-- RECORDS SUPPLIED follows --

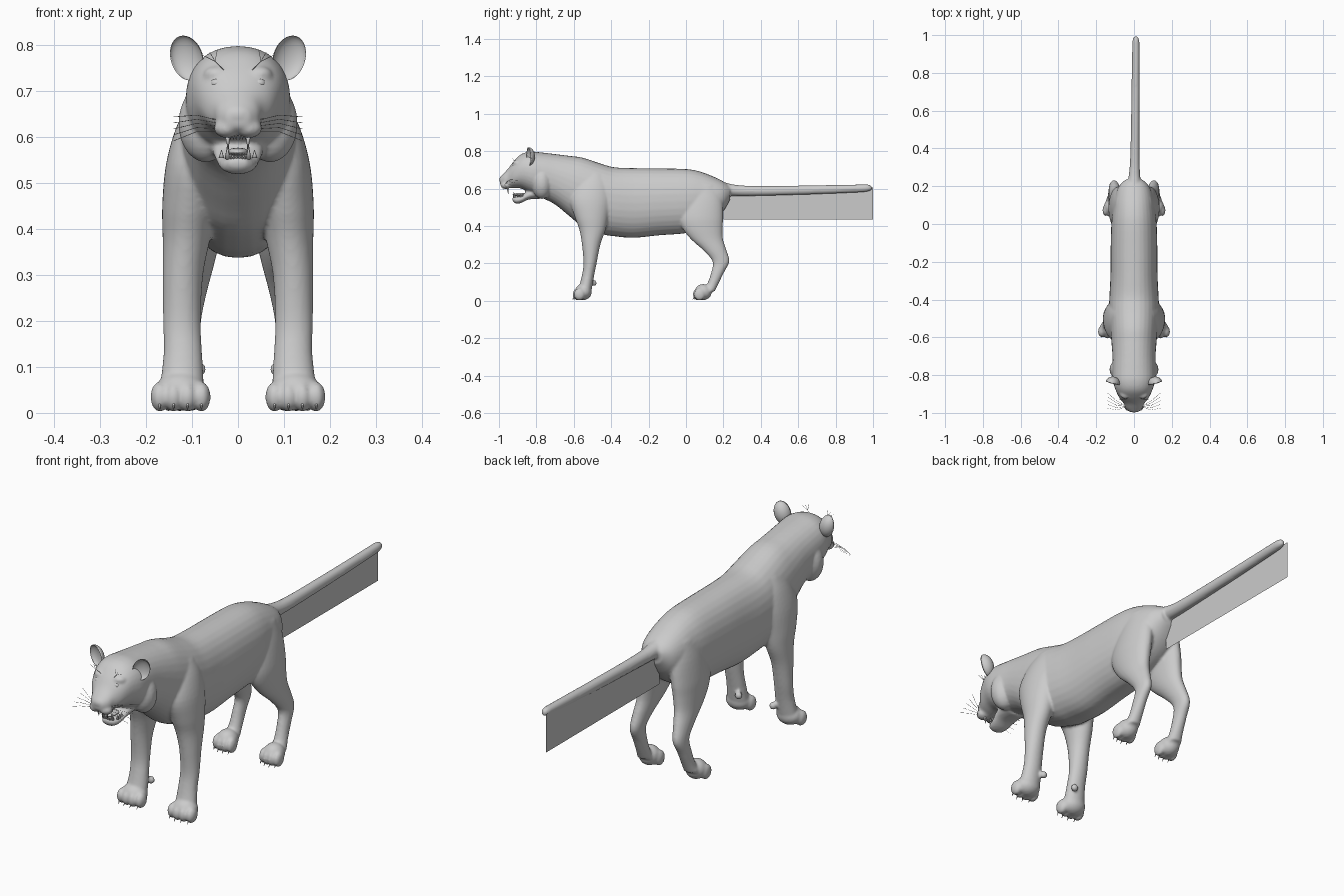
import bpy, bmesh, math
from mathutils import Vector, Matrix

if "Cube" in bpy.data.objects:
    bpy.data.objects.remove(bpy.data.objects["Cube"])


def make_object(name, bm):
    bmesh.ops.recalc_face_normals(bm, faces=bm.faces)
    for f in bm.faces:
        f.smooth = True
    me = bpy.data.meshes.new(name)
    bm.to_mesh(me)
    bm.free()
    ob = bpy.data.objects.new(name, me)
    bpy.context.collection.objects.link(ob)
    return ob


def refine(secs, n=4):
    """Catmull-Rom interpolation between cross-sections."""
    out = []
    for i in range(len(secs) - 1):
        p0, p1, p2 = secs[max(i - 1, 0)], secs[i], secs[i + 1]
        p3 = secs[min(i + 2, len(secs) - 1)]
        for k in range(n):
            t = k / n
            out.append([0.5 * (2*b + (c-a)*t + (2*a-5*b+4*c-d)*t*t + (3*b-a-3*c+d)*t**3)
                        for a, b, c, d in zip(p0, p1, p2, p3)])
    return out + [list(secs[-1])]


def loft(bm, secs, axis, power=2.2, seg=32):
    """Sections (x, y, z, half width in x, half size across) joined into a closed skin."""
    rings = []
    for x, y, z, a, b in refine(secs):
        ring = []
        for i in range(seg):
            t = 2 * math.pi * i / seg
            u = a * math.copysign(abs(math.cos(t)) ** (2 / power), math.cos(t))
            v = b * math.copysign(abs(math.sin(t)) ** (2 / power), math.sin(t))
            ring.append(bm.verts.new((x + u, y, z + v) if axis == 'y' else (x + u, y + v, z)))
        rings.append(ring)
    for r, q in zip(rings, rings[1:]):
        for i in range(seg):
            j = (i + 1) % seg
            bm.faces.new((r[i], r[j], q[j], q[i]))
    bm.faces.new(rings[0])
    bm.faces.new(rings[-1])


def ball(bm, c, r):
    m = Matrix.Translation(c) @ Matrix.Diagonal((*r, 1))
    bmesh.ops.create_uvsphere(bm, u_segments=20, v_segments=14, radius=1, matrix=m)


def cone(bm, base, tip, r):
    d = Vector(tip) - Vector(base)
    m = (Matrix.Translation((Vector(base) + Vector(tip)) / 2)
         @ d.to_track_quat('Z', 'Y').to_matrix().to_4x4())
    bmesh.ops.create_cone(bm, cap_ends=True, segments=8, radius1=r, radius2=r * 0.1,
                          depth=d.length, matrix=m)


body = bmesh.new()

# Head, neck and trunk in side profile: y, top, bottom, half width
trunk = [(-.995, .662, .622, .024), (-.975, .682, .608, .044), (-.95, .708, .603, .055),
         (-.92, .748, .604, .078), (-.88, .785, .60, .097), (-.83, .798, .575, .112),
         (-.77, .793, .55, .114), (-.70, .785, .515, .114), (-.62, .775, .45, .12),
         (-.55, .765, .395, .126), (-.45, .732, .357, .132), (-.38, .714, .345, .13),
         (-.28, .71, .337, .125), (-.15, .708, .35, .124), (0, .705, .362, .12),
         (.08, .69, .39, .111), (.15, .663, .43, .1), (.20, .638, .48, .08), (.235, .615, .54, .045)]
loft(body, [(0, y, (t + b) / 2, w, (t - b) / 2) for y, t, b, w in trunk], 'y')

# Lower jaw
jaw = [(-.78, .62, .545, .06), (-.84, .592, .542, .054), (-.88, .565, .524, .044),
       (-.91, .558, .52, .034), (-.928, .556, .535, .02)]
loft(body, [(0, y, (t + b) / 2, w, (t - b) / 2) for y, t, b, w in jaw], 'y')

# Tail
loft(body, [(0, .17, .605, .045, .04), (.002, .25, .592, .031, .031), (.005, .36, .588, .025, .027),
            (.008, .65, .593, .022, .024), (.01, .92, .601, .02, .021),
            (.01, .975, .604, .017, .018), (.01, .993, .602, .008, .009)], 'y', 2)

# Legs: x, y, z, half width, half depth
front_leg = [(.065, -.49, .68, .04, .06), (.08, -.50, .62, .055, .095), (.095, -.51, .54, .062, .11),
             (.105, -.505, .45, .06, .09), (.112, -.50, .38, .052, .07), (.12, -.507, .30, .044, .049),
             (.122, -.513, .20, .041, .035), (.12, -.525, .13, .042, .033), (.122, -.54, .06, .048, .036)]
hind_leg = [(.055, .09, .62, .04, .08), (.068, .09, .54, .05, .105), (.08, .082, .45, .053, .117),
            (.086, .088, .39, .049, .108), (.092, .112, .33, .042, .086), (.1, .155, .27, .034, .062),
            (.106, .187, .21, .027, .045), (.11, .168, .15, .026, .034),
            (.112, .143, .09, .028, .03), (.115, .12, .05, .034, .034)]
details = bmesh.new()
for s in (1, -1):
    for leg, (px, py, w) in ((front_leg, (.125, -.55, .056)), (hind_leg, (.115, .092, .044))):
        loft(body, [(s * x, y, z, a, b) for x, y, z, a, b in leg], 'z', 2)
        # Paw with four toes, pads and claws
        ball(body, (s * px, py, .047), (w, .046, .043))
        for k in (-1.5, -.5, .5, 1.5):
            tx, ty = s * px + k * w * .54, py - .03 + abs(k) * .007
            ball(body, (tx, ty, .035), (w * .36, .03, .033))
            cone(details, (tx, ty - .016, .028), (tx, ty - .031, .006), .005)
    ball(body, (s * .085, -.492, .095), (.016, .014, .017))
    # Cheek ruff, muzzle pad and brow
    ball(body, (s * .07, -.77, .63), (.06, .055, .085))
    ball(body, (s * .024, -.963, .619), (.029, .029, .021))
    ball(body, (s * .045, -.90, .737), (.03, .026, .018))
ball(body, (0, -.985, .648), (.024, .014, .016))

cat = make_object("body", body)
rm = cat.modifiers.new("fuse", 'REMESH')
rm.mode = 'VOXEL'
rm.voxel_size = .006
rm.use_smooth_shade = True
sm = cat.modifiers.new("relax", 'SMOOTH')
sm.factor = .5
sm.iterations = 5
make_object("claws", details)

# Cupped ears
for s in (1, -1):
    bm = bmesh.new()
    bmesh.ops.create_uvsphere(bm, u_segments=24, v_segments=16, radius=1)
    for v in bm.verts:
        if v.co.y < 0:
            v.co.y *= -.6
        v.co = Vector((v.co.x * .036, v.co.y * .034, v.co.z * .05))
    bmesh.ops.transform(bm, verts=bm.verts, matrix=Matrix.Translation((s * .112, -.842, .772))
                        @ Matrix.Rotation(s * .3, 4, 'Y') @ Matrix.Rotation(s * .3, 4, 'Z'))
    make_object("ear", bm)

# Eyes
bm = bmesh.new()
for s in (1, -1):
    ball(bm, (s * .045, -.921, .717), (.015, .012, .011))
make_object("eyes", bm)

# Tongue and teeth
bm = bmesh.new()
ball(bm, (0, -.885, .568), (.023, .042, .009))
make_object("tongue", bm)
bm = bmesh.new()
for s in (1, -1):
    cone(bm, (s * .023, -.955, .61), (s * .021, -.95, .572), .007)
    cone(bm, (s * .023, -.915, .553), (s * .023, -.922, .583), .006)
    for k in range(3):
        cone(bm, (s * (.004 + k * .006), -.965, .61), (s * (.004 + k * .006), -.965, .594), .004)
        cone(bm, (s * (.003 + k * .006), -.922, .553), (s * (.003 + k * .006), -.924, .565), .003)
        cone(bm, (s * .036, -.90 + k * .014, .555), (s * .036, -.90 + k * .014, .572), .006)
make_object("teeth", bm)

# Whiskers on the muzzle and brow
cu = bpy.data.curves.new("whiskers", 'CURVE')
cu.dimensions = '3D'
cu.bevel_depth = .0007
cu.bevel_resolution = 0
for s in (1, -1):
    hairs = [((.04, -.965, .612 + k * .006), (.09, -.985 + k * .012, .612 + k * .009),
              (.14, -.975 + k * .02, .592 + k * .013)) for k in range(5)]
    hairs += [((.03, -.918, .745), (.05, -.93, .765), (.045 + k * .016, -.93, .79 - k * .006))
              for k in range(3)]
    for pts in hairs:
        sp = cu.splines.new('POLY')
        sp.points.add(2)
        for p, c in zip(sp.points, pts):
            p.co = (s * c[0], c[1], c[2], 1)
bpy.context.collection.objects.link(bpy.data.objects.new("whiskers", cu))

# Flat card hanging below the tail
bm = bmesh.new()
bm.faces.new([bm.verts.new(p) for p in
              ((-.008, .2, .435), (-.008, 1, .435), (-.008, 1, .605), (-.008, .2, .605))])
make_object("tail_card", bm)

-- RECORDS SUPPLIED concluded --
-- RECORDS SUPPLIED follows --

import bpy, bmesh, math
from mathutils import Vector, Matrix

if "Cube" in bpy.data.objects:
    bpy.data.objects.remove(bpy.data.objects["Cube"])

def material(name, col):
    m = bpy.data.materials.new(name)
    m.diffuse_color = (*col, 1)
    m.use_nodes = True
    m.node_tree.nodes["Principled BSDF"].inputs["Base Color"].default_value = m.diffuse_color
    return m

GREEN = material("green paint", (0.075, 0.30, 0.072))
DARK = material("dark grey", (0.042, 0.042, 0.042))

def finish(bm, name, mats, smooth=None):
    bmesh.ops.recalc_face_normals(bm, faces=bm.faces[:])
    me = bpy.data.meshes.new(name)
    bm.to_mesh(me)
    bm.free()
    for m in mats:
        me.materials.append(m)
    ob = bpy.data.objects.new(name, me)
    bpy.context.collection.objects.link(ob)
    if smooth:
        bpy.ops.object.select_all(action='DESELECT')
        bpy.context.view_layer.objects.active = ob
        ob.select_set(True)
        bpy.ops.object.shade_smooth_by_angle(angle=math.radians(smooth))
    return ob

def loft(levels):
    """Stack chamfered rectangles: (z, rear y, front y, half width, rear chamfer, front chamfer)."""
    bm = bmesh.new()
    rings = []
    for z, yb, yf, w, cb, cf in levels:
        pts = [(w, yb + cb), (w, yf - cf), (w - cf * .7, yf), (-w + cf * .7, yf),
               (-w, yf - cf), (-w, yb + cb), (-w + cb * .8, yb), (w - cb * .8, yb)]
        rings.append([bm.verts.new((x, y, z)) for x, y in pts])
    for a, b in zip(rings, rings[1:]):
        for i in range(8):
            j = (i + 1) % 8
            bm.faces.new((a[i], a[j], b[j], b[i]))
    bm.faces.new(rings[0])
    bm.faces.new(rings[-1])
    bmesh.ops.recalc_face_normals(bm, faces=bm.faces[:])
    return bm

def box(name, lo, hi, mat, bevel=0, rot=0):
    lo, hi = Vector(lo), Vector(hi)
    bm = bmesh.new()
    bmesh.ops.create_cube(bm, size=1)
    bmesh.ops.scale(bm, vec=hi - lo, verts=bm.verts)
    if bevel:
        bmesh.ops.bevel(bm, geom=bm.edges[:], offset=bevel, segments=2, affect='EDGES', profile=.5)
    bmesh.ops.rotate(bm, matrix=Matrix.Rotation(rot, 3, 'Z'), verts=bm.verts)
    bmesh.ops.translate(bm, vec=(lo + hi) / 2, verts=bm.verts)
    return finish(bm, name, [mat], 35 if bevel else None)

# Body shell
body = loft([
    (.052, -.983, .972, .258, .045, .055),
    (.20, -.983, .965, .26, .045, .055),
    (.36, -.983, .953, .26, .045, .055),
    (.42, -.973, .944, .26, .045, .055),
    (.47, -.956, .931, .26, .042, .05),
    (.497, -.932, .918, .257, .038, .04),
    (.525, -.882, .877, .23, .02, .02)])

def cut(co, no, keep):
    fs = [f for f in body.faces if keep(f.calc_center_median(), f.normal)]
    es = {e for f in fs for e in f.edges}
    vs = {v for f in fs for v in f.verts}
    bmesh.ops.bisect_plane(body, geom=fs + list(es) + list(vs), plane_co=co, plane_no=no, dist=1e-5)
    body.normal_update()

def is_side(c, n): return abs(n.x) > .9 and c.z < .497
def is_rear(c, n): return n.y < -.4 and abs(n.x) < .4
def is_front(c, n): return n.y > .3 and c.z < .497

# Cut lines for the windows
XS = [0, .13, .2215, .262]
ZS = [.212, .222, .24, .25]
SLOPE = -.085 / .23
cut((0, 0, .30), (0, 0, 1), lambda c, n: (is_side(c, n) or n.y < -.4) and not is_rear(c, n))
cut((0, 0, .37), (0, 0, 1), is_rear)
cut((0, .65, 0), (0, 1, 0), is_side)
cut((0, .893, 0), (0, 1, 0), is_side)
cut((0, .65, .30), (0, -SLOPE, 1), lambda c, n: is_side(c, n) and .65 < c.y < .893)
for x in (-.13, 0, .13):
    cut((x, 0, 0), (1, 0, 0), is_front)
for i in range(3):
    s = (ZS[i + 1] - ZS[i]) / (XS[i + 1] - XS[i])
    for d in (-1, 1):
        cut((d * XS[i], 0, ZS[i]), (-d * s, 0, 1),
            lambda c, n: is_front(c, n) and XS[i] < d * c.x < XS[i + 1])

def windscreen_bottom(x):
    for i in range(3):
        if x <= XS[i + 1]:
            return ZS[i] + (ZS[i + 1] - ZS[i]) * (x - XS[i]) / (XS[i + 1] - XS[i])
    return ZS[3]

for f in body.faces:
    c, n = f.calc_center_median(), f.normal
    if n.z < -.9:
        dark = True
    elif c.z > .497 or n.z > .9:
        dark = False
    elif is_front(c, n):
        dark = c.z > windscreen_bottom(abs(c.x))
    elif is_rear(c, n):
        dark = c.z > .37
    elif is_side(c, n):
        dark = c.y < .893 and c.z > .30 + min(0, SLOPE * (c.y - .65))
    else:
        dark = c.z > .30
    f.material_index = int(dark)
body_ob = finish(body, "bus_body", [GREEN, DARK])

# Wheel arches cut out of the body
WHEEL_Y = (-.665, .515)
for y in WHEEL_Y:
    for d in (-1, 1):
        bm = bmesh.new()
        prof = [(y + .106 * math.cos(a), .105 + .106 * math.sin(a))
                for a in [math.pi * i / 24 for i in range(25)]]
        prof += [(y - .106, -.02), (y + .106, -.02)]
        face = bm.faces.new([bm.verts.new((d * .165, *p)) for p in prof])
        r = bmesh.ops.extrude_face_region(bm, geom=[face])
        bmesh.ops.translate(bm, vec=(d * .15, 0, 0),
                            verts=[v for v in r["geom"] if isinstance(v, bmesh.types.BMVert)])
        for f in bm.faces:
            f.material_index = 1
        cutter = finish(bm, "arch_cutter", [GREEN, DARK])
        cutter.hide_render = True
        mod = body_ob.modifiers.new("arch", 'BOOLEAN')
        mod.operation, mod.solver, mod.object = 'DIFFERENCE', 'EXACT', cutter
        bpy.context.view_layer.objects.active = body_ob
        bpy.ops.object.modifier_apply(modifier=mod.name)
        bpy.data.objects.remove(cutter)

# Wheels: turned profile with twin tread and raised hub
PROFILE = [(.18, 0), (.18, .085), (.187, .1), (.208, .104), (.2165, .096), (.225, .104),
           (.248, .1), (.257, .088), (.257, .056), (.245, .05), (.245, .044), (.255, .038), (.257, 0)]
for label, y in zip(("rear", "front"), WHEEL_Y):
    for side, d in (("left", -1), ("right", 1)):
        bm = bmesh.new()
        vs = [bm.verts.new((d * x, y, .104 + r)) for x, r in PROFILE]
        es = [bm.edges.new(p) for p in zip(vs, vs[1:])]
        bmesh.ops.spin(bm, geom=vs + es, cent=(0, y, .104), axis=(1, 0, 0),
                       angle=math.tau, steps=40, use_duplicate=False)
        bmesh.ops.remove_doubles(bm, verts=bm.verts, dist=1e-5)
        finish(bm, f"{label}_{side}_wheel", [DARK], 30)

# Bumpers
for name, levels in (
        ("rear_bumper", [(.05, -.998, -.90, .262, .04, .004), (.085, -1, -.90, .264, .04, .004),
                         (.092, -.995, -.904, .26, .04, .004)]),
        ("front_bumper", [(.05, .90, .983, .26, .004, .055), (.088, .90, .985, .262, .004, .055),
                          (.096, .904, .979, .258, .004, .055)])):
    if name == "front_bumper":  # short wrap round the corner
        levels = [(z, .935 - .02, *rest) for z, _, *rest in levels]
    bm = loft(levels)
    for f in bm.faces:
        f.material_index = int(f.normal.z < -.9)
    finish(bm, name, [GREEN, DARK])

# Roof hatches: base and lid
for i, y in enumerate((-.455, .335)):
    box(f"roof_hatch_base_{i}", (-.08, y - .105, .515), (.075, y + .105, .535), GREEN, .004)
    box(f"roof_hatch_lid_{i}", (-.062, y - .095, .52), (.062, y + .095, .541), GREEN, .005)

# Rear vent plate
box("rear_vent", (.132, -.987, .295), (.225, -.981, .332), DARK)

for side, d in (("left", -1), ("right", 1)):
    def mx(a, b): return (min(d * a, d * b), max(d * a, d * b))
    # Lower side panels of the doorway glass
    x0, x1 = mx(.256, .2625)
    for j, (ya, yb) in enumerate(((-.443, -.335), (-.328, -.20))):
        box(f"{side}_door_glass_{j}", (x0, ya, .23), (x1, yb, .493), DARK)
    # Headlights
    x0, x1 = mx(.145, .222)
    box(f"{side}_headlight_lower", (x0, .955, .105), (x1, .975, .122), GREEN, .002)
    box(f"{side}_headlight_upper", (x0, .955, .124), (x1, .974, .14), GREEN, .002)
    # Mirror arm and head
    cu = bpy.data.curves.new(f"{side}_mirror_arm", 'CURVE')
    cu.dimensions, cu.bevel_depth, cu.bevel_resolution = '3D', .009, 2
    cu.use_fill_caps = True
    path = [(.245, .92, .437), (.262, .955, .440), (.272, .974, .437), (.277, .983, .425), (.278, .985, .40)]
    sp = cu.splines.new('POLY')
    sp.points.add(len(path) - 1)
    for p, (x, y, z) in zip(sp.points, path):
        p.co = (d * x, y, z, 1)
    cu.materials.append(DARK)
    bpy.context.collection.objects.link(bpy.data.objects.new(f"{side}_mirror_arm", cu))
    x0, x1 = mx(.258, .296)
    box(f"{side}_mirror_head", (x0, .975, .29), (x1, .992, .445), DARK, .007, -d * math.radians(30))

-- RECORDS SUPPLIED concluded --

TRY IT: Only one stretch of the entries above is wanted: the lines from the one containing "bm.faces.new((a[i], a[j], b[j], b[i]))" through the one containing "in fs for e". Please reproduce it exactly.

RESULT BELOW:
            bm.faces.new((a[i], a[j], b[j], b[i]))
    bm.faces.new(rings[0])
    bm.faces.new(rings[-1])
    bmesh.ops.recalc_face_normals(bm, faces=bm.faces[:])
    return bm

def box(name, lo, hi, mat, bevel=0, rot=0):
    lo, hi = Vector(lo), Vector(hi)
    bm = bmesh.new()
    bmesh.ops.create_cube(bm, size=1)
    bmesh.ops.scale(bm, vec=hi - lo, verts=bm.verts)
    if bevel:
        bmesh.ops.bevel(bm, geom=bm.edges[:], offset=bevel, segments=2, affect='EDGES', profile=.5)
    bmesh.ops.rotate(bm, matrix=Matrix.Rotation(rot, 3, 'Z'), verts=bm.verts)
    bmesh.ops.translate(bm, vec=(lo + hi) / 2, verts=bm.verts)
    return finish(bm, name, [mat], 35 if bevel else None)

# Body shell
body = loft([
    (.052, -.983, .972, .258, .045, .055),
    (.20, -.983, .965, .26, .045, .055),
    (.36, -.983, .953, .26, .045, .055),
    (.42, -.973, .944, .26, .045, .055),
    (.47, -.956, .931, .26, .042, .05),
    (.497, -.932, .918, .257, .038, .04),
    (.525, -.882, .877, .23, .02, .02)])

def cut(co, no, keep):
    fs = [f for f in body.faces if keep(f.calc_center_median(), f.normal)]
    es = {e for f in fs for e in f.edges}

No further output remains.